In a later post I’m going to introduce a new artificial life system which I’m working on. This new system is based on Markov Network Brains so I figured I’d take a little time to talk about them. Markov Brains use binary variables and arbitrary logic to implement deterministic or probabilistic finite state machines. They have been used to study behavior, character recognition and game theory among other topics. The majority of the work with Markov Brains has been done in Chris Adami’s lab. A Markov Brain consists of 3 parts : a set of binary variables called the Brain State a collection of logic gates connections between the variables and the gates
One of my stepping stones towards becoming an evolutionary biologist was playing with engaging programs that combine evolution and artificial life. Although these “games” are often neither intended for educational or research purposes, I found them instrumental in developing an appreciation for the power and creativity of evolution by natural selection. Here is a collection of my favorites in no particular order: Bitozoa http://www.bpp.com.pl/bitozoa2/bitozoa2.html
I recently discovered the Paper Machines add-on to Zotero, which allows you to perform visualizations and topic modeling analyses on papers in your Zotero collection. I just so happened to have the complete proceedings of both GECCO 2014 and ALife 2014 kicking around in my Zotero database, so I decided to try comparing them. As a quick background, GECCO, which focuses on Genetic and Evolutionary Computation, and ALife, which focuses on Artificial Life, are the two main computer science* conferences that we in the Devolab tend to go to. There is substantial overlap between these conferences (GECCO has an Artificial Life track, after all), but there are also some fundamental differences in approach and focus. GECCO
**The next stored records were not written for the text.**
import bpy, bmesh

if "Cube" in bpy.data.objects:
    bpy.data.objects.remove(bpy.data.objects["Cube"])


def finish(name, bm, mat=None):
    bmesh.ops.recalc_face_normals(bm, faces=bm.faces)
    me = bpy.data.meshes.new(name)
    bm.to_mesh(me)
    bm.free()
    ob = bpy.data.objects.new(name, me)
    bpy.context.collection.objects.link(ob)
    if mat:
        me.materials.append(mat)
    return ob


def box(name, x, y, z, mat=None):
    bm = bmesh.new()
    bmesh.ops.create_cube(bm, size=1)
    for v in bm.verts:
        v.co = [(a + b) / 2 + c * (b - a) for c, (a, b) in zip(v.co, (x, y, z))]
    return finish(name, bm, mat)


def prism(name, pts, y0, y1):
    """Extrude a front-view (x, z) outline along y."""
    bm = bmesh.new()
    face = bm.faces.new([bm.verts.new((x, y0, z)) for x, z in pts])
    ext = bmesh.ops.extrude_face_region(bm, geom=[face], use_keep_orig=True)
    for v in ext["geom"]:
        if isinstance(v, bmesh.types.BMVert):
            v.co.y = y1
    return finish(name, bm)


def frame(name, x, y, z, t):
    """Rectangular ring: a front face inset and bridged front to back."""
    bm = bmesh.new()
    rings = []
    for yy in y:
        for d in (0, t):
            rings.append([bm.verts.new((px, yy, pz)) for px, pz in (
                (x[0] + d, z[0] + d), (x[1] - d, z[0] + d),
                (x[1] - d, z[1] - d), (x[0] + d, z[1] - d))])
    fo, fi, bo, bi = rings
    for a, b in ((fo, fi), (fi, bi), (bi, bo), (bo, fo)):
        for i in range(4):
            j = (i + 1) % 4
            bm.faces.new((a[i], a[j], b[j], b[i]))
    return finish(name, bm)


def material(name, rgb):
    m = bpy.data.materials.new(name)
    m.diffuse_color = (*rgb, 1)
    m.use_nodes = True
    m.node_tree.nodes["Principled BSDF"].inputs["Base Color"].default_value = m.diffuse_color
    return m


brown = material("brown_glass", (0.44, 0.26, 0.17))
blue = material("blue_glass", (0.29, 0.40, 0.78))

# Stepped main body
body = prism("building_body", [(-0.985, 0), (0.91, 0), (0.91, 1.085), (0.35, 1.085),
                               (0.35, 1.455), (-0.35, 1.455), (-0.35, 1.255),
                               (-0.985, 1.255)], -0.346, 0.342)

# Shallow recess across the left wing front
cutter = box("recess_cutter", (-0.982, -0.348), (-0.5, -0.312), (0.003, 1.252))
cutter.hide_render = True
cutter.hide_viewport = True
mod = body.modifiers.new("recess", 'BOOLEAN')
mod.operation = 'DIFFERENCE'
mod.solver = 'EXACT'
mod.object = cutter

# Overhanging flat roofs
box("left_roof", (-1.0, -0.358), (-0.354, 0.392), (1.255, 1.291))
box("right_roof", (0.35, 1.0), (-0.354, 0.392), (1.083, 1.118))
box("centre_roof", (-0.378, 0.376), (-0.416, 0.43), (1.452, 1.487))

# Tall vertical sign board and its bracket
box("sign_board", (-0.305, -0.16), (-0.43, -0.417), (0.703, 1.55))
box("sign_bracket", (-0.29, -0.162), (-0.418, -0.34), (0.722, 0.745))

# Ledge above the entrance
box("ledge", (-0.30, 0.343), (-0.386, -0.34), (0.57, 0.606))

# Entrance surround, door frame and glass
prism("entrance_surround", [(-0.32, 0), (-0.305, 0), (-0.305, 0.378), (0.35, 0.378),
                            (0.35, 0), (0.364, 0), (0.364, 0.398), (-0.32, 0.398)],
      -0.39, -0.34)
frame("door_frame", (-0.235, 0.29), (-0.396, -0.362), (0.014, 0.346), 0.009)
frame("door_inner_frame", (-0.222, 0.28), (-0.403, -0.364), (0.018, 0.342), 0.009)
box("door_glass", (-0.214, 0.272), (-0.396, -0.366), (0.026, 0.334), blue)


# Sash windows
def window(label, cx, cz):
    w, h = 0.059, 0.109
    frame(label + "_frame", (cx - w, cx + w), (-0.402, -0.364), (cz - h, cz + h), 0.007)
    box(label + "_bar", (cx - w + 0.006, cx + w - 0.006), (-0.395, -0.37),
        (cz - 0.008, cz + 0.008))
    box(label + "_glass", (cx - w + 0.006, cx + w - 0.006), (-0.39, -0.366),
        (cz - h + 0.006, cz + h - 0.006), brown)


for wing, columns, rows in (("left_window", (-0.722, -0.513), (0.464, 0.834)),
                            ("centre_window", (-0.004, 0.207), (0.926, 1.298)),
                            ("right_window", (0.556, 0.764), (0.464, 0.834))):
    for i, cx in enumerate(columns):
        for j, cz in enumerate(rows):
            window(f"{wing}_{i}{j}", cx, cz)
“What I cannot create, I do not understand” — Richard Feynman In the Devolab, we use artificial life systems to improve our understanding of evolutionary dynamics. Specifically, we perform experiments on populations of self-replicating digital organisms that evolve in a natural and unconstrained manner. But why did we decide to focus on artificial life? What are the advantages and drawbacks of using these relatively complex computational systems?